## TASK GOAL:
Only a number is wanted here: the count of lines in the data below where the string "import" occurs.

## MATERIAL FOR THE TASK:
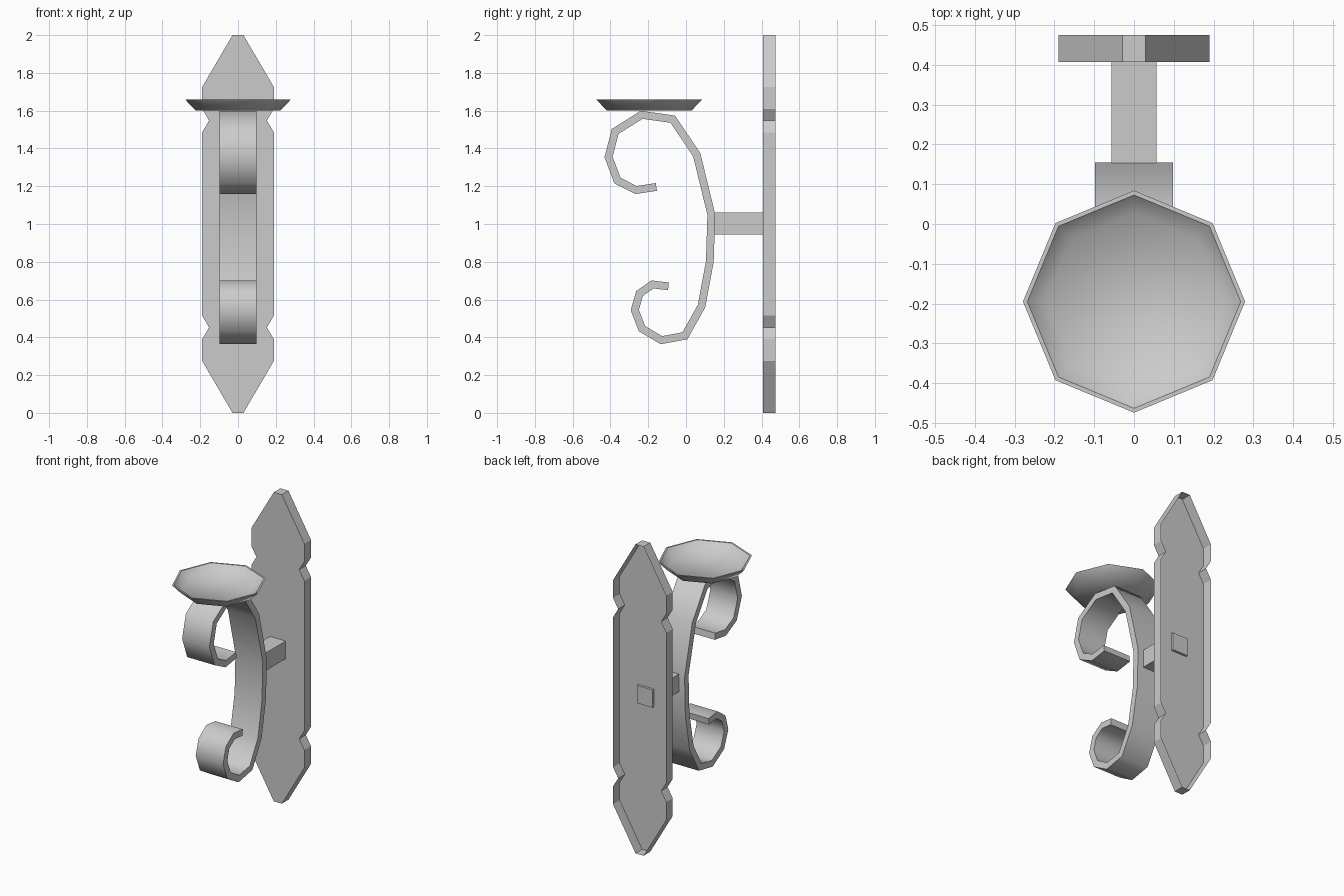
import bpy, bmesh, math
from mathutils import Vector

if "Cube" in bpy.data.objects:
    bpy.data.objects.remove(bpy.data.objects["Cube"], do_unlink=True)

metal = bpy.data.materials.new("grey_metal")
metal.use_nodes = True
metal.diffuse_color = (0.6, 0.6, 0.6, 1)
metal.node_tree.nodes["Principled BSDF"].inputs["Base Color"].default_value = (0.6, 0.6, 0.6, 1)


def finish(name, bm, smooth=None):
    bmesh.ops.recalc_face_normals(bm, faces=bm.faces)
    mesh = bpy.data.meshes.new(name)
    bm.to_mesh(mesh)
    bm.free()
    mesh.materials.append(metal)
    obj = bpy.data.objects.new(name, mesh)
    bpy.context.collection.objects.link(obj)
    bpy.ops.object.select_all(action='DESELECT')
    obj.select_set(True)
    bpy.context.view_layer.objects.active = obj
    if smooth:
        bpy.ops.object.shade_smooth_by_angle(angle=math.radians(smooth))
    return obj


def prism(name, outline, y0, y1, closed_back=True):
    """Outline of (x, z) points with a front face at y0 and walls back to y1."""
    bm = bmesh.new()
    front = [bm.verts.new((x, y0, z)) for x, z in outline]
    back = [bm.verts.new((x, y1, z)) for x, z in outline]
    bm.faces.new(front)
    if closed_back:
        bm.faces.new(back[::-1])
    for i in range(len(outline)):
        bm.faces.new((front[i - 1], back[i - 1], back[i], front[i]))
    return finish(name, bm)


# Wall plate, hollow from behind: quarter outline mirrored in x and about mid height
quarter = [(0.19, 1.485), (0.153, 1.548), (0.19, 1.61), (0.19, 1.725), (0.029, 2.0)]
right = [(x, 2 - z) for x, z in reversed(quarter)] + quarter
outline = right + [(-x, z) for x, z in reversed(right)]
prism("wall_plate", outline, 0.407, 0.475, closed_back=False)

# Arm joining plate and scroll, its end poking through the plate's front face
prism("arm", [(-0.056, 0.945), (0.056, 0.945), (0.056, 1.06), (-0.056, 1.06)], 0.14, 0.422)

# Scroll: centre line (y, z) widened to a strip with mitred corners
path = [(-0.157, 1.196), (-0.265, 1.18), (-0.363, 1.23), (-0.41, 1.355), (-0.375, 1.49),
        (-0.235, 1.578), (-0.07, 1.555), (0.057, 1.366), (0.134, 1.05), (0.126, 0.80),
        (0.082, 0.565), (-0.006, 0.408), (-0.13, 0.385), (-0.233, 0.446), (-0.271, 0.544),
        (-0.246, 0.632), (-0.178, 0.68), (-0.093, 0.67)]
path = [Vector(p) for p in path]
half_thick, half_width = 0.0205, 0.098
bm = bmesh.new()
rings = []
for i, p in enumerate(path):
    a = (p - path[max(i - 1, 0)]).normalized()
    b = (path[min(i + 1, len(path) - 1)] - p).normalized()
    t = (a + b).normalized()
    seg = b if b.length else a
    offset = Vector((-t.y, t.x)) * half_thick / t.dot(seg)
    ring = []
    for x, s in ((-1, -1), (1, -1), (1, 1), (-1, 1)):
        q = p + offset * s
        ring.append(bm.verts.new((x * half_width, q.x, q.y)))
    rings.append(ring)
for r, s in zip(rings, rings[1:]):
    for k in range(4):
        n = (k + 1) % 4
        bm.faces.new((r[k], r[n], s[n], s[k]))
bm.faces.new(rings[0])
bm.faces.new(rings[-1])
finish("scroll", bm, 60)

# Candle dish: eight-sided thin shallow bowl
profile = [(0.226, 1.602), (0.279, 1.658), (0.268, 1.658), (0.222, 1.612)]
bm = bmesh.new()
sides = 8
loops = []
for r, z in profile:
    angles = [2 * math.pi * k / sides for k in range(sides)]
    loops.append([bm.verts.new((r * math.cos(a), -0.195 + r * math.sin(a), z)) for a in angles])
for lo, hi in zip(loops, loops[1:]):
    for k in range(sides):
        n = (k + 1) % sides
        bm.faces.new((lo[k], lo[n], hi[n], hi[k]))
bm.faces.new(loops[0])
bm.faces.new(loops[-1])
for e in bm.edges:
    if all(v.co.z > 1.65 for v in e.verts):
        e.smooth = False
dish = finish("candle_dish", bm)
for f in dish.data.polygons:
    f.use_smooth = True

## ANSWER TO THE EXERCISE:
2